I'm not sure if it is technically correct to call this a "horse and buggy" but hopefully someone will fill us in on the correct nomenclature. I just know it is a beautiful image of a bygone era.
A different sort of puzzle for you today: this glass negative was broken in two pieces. I've stitched it up in Photoshop. Can you find the crack?
Category: [Downtown Hood River]
Maybe one crack way down in the bottom right hand corner about 1 and 1/2 inches up from the side?
I personally would put this in the catagory as horse and buggy. Looking at the horse, which is magnificent, I think that it was a dual purpose stead, to pull the buggy and possibly a riding horse. Seat in the buggy would definitely be leather.
Charlott on 6th February 2012 @ 7:08am
I was thinking the 2 lines in the upper right that look like power lines, noticed the windmill between the 2 pine trees. It is really a fine looking horse & buggy, any idea of location?
Jim Gray on 6th February 2012 @ 7:40am
"Crack the whip" Yoda says!
Allen on 6th February 2012 @ 7:51am
I have looked closely at that buggy and I think it is the same one that we have in the museum. Here is the scoop….
The earliest history known of this buggy was that it was found in a barn when Toy Hotchkiss bought a 500 acres farm along the Little Spokane River, north of Spokane, Washington. About 1957 this buggy was given to George D. Heisley, Jr., who was the chief executive of Hood River Distillers, Inc. The buggy was first stored on the Heisly ranch and then later stored in the buildings of Hood River Distillers in Hood River.
When Marie Bartmess Marshall passed away in 1986, George Heisley gave the buggy to Marie's son Ned to have it restored and donated to the Hood River County Historical Museum in her memory.
In February 1988, the buggy was delivered to Merrill (Mel) Farrington in Mulino, Oregon for the restoration. Mr. Farrington does restoration for the Oregon Historical Society, so when he was finally able to complete the restoration (including the canopy, upholstery and original red pin-striping) it was February, 1991, at which time it was delivered to the museum.
Marie Louise Bartmess Marshall was born in Hood River on November 5, 1897 and lived here for her entire 89 years. She was very active on the museum board. More of the Bartmess family history can be found in the museum.
This buggy has attached to it (upside down to conserve space) a single tree which has been restored. A double tree (for two horses) is available but was not restored. Contact Hood River Distillers for more information about it.
This buggy has been restored for "static display only." As of 1991 the axles and hubs are sound. A trained horse and driver could probably safely pull the buggy in a parade, but Mr. Farrington will accept no responsibility.
Connie on 6th February 2012 @ 10:21am
A few notes:
The defect Charlott identified is a deep scratch in the emulsion, not the crack in the plate.
Jim is correct, those are power lines (and/or telephone). I suspect the image is from about 1905-1910, and up near Belmont, but the evidence is weak.
I've also compared this buggy with the one in the museum.

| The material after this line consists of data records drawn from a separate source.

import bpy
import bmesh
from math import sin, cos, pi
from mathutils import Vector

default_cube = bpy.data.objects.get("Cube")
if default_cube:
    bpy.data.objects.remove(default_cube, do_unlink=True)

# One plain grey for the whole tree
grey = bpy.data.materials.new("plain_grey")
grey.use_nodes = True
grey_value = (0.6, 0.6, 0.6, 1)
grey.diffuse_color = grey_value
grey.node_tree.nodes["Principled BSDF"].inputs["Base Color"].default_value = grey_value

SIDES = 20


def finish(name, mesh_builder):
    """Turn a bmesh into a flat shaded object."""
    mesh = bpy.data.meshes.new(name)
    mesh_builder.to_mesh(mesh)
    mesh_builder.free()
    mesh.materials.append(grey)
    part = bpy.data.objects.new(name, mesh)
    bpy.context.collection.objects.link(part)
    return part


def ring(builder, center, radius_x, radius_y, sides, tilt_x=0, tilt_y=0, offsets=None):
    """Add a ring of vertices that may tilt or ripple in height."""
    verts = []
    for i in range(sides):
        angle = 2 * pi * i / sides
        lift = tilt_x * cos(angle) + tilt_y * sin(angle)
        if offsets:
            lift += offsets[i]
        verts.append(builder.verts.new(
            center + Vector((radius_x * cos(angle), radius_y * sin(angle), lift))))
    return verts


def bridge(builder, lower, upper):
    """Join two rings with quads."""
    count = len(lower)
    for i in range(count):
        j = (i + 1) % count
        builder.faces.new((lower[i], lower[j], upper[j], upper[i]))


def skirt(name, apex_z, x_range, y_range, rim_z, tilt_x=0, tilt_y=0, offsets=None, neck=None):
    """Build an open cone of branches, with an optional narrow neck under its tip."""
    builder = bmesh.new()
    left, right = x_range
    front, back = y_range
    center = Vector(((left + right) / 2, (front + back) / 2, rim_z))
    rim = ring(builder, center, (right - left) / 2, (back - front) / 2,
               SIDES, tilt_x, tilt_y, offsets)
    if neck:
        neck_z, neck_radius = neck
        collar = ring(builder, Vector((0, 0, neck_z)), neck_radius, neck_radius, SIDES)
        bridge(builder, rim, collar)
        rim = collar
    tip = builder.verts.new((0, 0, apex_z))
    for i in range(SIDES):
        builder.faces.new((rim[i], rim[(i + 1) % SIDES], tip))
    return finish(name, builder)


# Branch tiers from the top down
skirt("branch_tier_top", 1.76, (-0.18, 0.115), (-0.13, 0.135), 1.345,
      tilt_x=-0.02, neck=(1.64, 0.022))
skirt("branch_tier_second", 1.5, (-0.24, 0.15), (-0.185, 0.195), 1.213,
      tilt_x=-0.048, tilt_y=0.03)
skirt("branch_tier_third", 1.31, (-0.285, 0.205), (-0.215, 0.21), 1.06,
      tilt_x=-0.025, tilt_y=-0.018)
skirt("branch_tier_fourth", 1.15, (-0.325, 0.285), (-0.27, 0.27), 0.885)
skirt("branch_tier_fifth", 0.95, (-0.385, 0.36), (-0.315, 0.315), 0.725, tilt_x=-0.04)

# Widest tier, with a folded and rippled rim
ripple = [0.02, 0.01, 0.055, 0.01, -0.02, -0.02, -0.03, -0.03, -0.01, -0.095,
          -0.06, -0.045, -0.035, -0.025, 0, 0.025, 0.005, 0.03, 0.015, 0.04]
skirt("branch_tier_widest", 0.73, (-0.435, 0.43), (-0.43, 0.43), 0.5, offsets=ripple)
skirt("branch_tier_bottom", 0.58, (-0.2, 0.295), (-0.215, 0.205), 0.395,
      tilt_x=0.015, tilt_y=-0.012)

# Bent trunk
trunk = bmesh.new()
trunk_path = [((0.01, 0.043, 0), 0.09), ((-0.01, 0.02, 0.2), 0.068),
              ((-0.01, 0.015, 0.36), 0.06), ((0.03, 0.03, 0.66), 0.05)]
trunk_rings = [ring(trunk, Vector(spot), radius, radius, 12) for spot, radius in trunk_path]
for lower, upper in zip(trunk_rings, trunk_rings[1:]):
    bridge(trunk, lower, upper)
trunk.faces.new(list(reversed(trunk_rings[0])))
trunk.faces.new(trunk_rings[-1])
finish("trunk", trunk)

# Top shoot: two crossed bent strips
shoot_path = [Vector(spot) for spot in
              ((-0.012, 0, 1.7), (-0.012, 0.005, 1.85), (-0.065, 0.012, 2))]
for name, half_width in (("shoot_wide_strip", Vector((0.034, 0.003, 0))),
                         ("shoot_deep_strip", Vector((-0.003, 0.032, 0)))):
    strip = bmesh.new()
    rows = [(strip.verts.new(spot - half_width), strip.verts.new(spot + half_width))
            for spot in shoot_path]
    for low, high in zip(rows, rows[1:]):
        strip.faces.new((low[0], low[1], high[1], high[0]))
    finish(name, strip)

They look identical to me in form and style. I don't know how standard buggy designs were, but this is at least the same model buggy in my opinion. When you all visit the Museum next season you can see for yourselves.
Arthur on 6th February 2012 @ 10:31am
I agree with Jim. That is a fine looking horse and buggy.
I'm sure that is a buggy whip standing up like an antenna so you can probably call it a buggy.
I tried to find some history on woven wire fence. I thought that might help date the photo. The fence appears to have been in place for a while.
In 1895, woven wire patents were in a legal battle, so I don't think it was being manufactured yet. Maybe not until 1900.
l.e. on 7th February 2012 @ 8:16am
I remember this buggy, or one very much like it, in the barn at the Heisley place in Oswego in the fifties. They had a couple acres at the end of Egan Way. Mrs H (Betty, I believe) was the horseperson in the family. There was some talk of riding in the Rose Parade with the buggy.....
David Bowles on 6th July 2012 @ 12:54pm